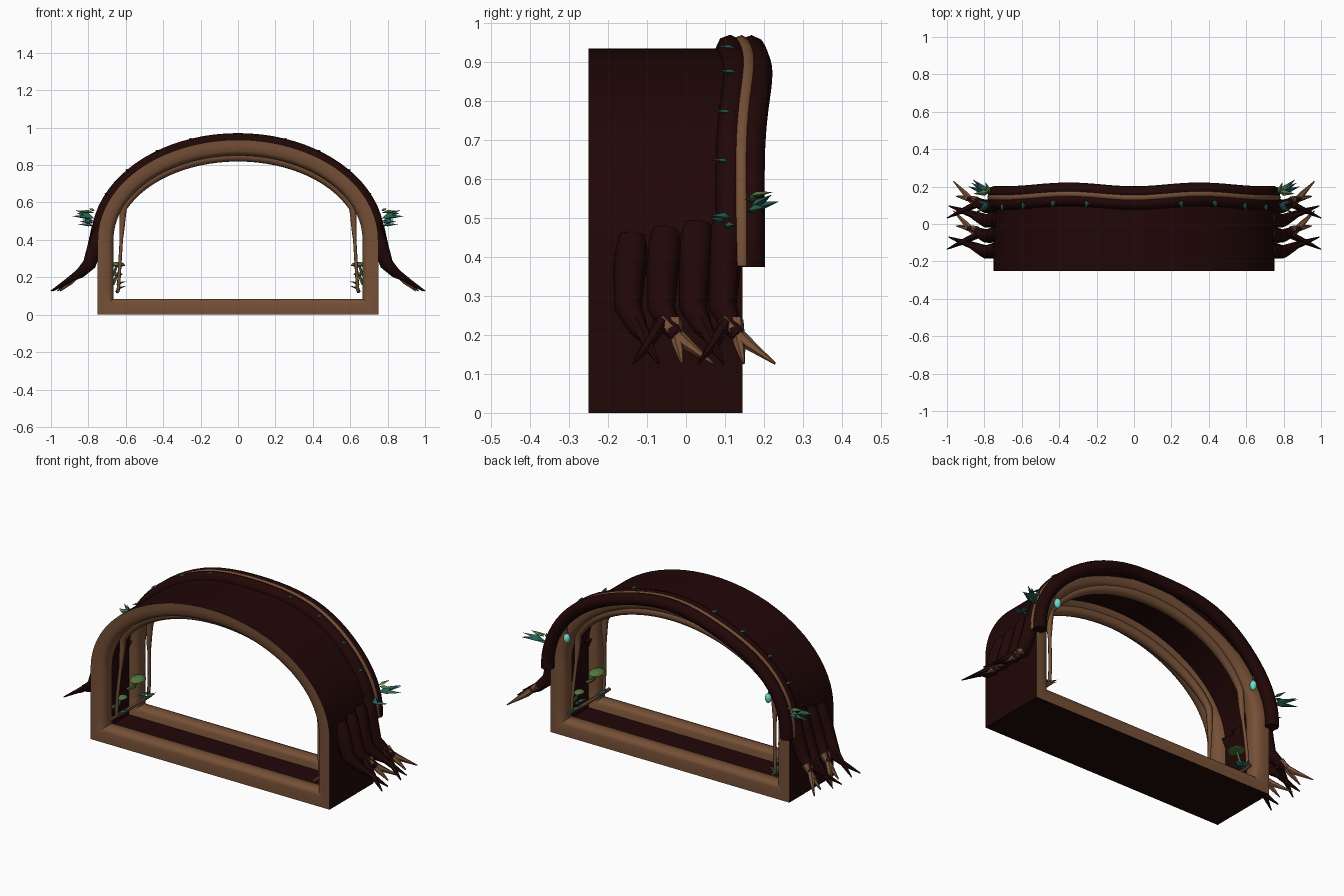
import bpy, bmesh
from math import sin, cos, pi
from mathutils import Vector

if "Cube" in bpy.data.objects:
    bpy.data.objects.remove(bpy.data.objects["Cube"])


def material(name, rgb):
    m = bpy.data.materials.new(name)
    m.use_nodes = True
    m.diffuse_color = (*rgb, 1)
    bsdf = next(n for n in m.node_tree.nodes if n.type == 'BSDF_PRINCIPLED')
    bsdf.inputs["Base Color"].default_value = (*rgb, 1)
    bsdf.inputs["Roughness"].default_value = 0.9
    return m


BARK = material("dark bark", (0.015, 0.002, 0.002))
WOOD = material("tan wood", (0.18, 0.08, 0.038))
TEAL = material("teal leaf", (0.02, 0.12, 0.092))
MOSS = material("moss green", (0.085, 0.18, 0.05))
GLOW = material("glowing cyan", (0.15, 0.72, 0.6))

WIDTH, SPRING, RISE = 0.75, 0.4, 0.535


def add_mesh(name, bm, mats, smooth=True):
    bmesh.ops.recalc_face_normals(bm, faces=bm.faces)
    me = bpy.data.meshes.new(name)
    bm.to_mesh(me)
    bm.free()
    for m in mats:
        me.materials.append(m)
    ob = bpy.data.objects.new(name, me)
    bpy.context.collection.objects.link(ob)
    if smooth:
        bpy.ops.object.select_all(action='DESELECT')
        ob.select_set(True)
        bpy.context.view_layer.objects.active = ob
        bpy.ops.object.shade_smooth_by_angle(angle=0.8)
    return ob


def arch(d, bottom, n=40):
    """Arch outline (x, z), inset by d, with legs reaching down to bottom."""
    pts = [(WIDTH - d, bottom + (SPRING - bottom) * i / 4) for i in range(4)]
    pts += [((WIDTH - d) * cos(pi * i / n), SPRING + (RISE - d) * sin(pi * i / n))
            for i in range(n + 1)]
    return pts + [(-x, z) for x, z in reversed(pts[:4])]


def tube(name, paths, mat, sides=8):
    """Round tapered limbs; each path is a list of (point, radius)."""
    bm = bmesh.new()
    for path in paths:
        pts = [Vector(p) for p, r in path]
        rings, ref = [], None
        for i, (p, r) in enumerate(path):
            t = (pts[min(i + 1, len(pts) - 1)] - pts[max(i - 1, 0)]).normalized()
            if ref is None:
                ref = t.orthogonal()
            ref = (ref - t * ref.dot(t)).normalized()
            side = t.cross(ref)
            rings.append([bm.verts.new(pts[i] + r * (ref * cos(2 * pi * k / sides)
                          + side * sin(2 * pi * k / sides))) for k in range(sides)])
        for a, b in zip(rings, rings[1:]):
            for k in range(sides):
                j = (k + 1) % sides
                bm.faces.new((a[k], a[j], b[j], b[k]))
        bm.faces.new(rings[0])
        bm.faces.new(rings[-1])
    return add_mesh(name, bm, [mat])


# Tunnel frame: a dark shell with rolled tan rims at both openings
rim = [(0, 0), (0.03, 0), (0.06, 0.003), (0.077, 0.015), (0.084, 0.04),
       (0.083, 0.075), (0.068, 0.095), (0.038, 0.105)]
profile = [(d, -0.25 + y) for d, y in rim] + [(d, 0.145 - y) for d, y in reversed(rim)]
bm = bmesh.new()
loops = [[bm.verts.new((x, y, z)) for x, z in arch(d, d)] for d, y in profile]
for i, a in enumerate(loops):
    b = loops[(i + 1) % len(loops)]
    for k in range(len(a)):
        j = (k + 1) % len(a)
        f = bm.faces.new((a[k], a[j], b[j], b[k]))
        f.material_index = 0 if i in (len(rim) - 1, len(loops) - 1) else 1
add_mesh("tunnel_frame", bm, [BARK, WOOD])


# Wavy twin branch over the back edge, with a tan strand between
def wave(x):
    return -0.01 * cos(2 * pi * x / 0.7)


def branch(y, d, r, bottom):
    return [((x, y + wave(x), z), r) for x, z in arch(d, bottom)]


tube("back_branch", [branch(0.122, 0, 0.036, 0.376), branch(0.177, 0, 0.035, 0.375)], BARK)
tube("back_branch_strand", [branch(0.152, -0.014, 0.021, 0.377)], WOOD)

# Vines hugging the inside of both rims, with thin legs leaning off the wall
vines = []
for y, phase in ((0.1, 0), (-0.165, 3)):
    path = []
    for x, z in arch(0.088, 0.13):
        lean = max(0, 0.57 - z) / 0.44
        if lean:
            x = (0.614 + 0.026 * lean) * (1 if x > 0 else -1)
        r = 0.009 + 0.019 * max(0, (z - 0.4) / 0.45) ** 0.7
        path.append(((x, y + 0.012 * sin(z * 9 + phase), z), r))
    vines.append(path)
tube("inner_vines", vines, WOOD)

# Clawed roots on both flanks, alternating crossed dark and forked tan tips
roots, dark_tips, tan_tips = [], [], []
for s in (1, -1):
    for i, y in enumerate((-0.145, -0.06, 0.022, 0.098)):
        top = 0.44 + 0.015 * i
        tan = i % 2
        roots.append([((s * 0.725, y + 0.008, top + 0.005), 0.041),
                      ((s * 0.74, y + 0.005, top - 0.02), 0.043),
                      ((s * 0.765, y, 0.36), 0.041),
                      ((s * 0.795, y - 0.004, 0.27), 0.036),
                      ((s * 0.845, y + 0.02, 0.22), 0.026),
                      ((s * 0.885, y + 0.04, 0.195), 0.016)])
        # each prong: start offset, tip offset, tip reach
        prongs = (((0.0, 0.13, 0.965), (0.03, 0.05, 0.95)) if tan
                  else ((0.02, 0.075, 0.99), (0.085, 0.01, 1.0)))
        for dy0, dy1, x in prongs:
            tip = [((s * 0.84, y + dy0, 0.235), 0.02),
                   ((s * (0.84 + x) / 2, y + (dy0 + dy1) / 2, 0.175), 0.015),
                   ((s * x, y + dy1, 0.127), 0.003)]
            (tan_tips if tan else dark_tips).append(tip)
tube("flank_roots", roots, BARK)
tube("dark_root_tips", dark_tips, BARK, 6)
tube("tan_root_tips", tan_tips, WOOD, 6)

# Low sticks along the floor edges
tube("floor_sticks", [[((s * 0.64, -0.23, 0.13), 0.009), ((s * 0.645, -0.03, 0.125), 0.011),
                       ((s * 0.64, 0.138, 0.13), 0.008)] for s in (1, -1)], WOOD, 6)


# Pointed leaves with a raised midrib
def leaves(name, specs, mat, half_width):
    bm = bmesh.new()
    for base, direction, size in specs:
        base, d = Vector(base), Vector(direction).normalized()
        side = d.cross(Vector((0, 0, 1))).normalized()
        up = side.cross(d)
        mid = base + d * size * 0.35
        b, t = bm.verts.new(base), bm.verts.new(base + d * size)
        l, r = (bm.verts.new(mid + side * size * k) for k in (half_width, -half_width))
        m, n = (bm.verts.new(mid + up * size * k) for k in (0.14, -0.06))
        for tri in ((b, l, m), (l, t, m), (t, r, m), (r, b, m),
                    (l, b, n), (t, l, n), (r, t, n), (b, r, n)):
            bm.faces.new(tri)
    add_mesh(name, bm, [mat], False)


small, large, moss, floor = [], [], [], []
for s in (1, -1):
    for x in (0.23, 0.41, 0.57, 0.68):
        z = SPRING + (RISE + 0.015) * (1 - (x / WIDTH) ** 2) ** 0.5
        small.append(((s * (x + 0.015), 0.125 + wave(x), z + 0.012), (s * 0.3, -0.9, 0.1), 0.055))
    for y, z, dy in ((0.1, 0.49, -0.5), (0.1, 0.475, 0.3), (0.12, 0.5, -0.9)):
        large.append(((s * 0.77, y, z), (s, dy, 0.1), 0.09))
    for dy, dz in ((0.85, 0.3), (0.35, 0.1), (0.6, 0.45)):
        large.append(((s * 0.77, 0.16, 0.515), (s, dy, dz), 0.125))
    moss += [((s * 0.77, 0.17, 0.545), (s, -0.1, 0.1), 0.09),
             ((s * 0.77, 0.16, 0.555), (s * 0.3, 0.8, 0.15), 0.07)]
    for y, z in ((0.1, 0.135), (0.05, 0.16), (-0.14, 0.135)):
        for dy in (-1, 0.2, 1):
            floor.append(((s * 0.65, y, z), (-s * 0.7, dy, 0.25), 0.06))
leaves("branch_leaves", small, TEAL, 0.22)
leaves("floor_leaves", floor, TEAL, 0.22)
leaves("side_leaf_clusters", large, TEAL, 0.13)
leaves("moss_leaves", moss, MOSS, 0.18)


# Rounded blobs for mushroom caps and hanging buds
def blob(name, centre, scale, mat, flat_below=False):
    bm = bmesh.new()
    bmesh.ops.create_uvsphere(bm, u_segments=12, v_segments=8, radius=1)
    for v in bm.verts:
        if flat_below and v.co.z < 0:
            v.co.z *= 0.2
        v.co = Vector(centre) + Vector(a * b for a, b in zip(v.co, scale))
    add_mesh(name, bm, [mat])


# The large and small mushrooms swap places between the two walls
for s, tag, big_y, small_y in ((1, "left", -0.12, 0.04), (-1, "right", 0.02, -0.12)):
    for y, z, r in ((big_y, 0.262, 0.052), (small_y, 0.213, 0.034)):
        blob(f"{tag}_mushroom_cap", (s * 0.643, y, z), (r * 0.75, r, r * 0.4), MOSS, True)
        tube(f"{tag}_mushroom_stem", [[((s * 0.705, y, z - 0.07), 0.01),
                                       ((s * 0.665, y, z - 0.045), 0.009),
                                       ((s * 0.648, y, z), 0.007)]], MOSS, 6)
    blob(f"{tag}_glowing_bud", (s * 0.632, 0.165, 0.57), (0.018, 0.018, 0.027), GLOW)
    tube(f"{tag}_bud_stalk", [[((s * 0.65, 0.15, 0.65), 0.006),
                               ((s * 0.632, 0.165, 0.59), 0.006)]], WOOD, 6)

####################

Each line of the listing above that includes the word "objects" should be copied.

_Task response_
if "Cube" in bpy.data.objects:
    bpy.data.objects.remove(bpy.data.objects["Cube"])
    ob = bpy.data.objects.new(name, me)
    bpy.context.collection.objects.link(ob)
        bpy.context.view_layer.objects.active = ob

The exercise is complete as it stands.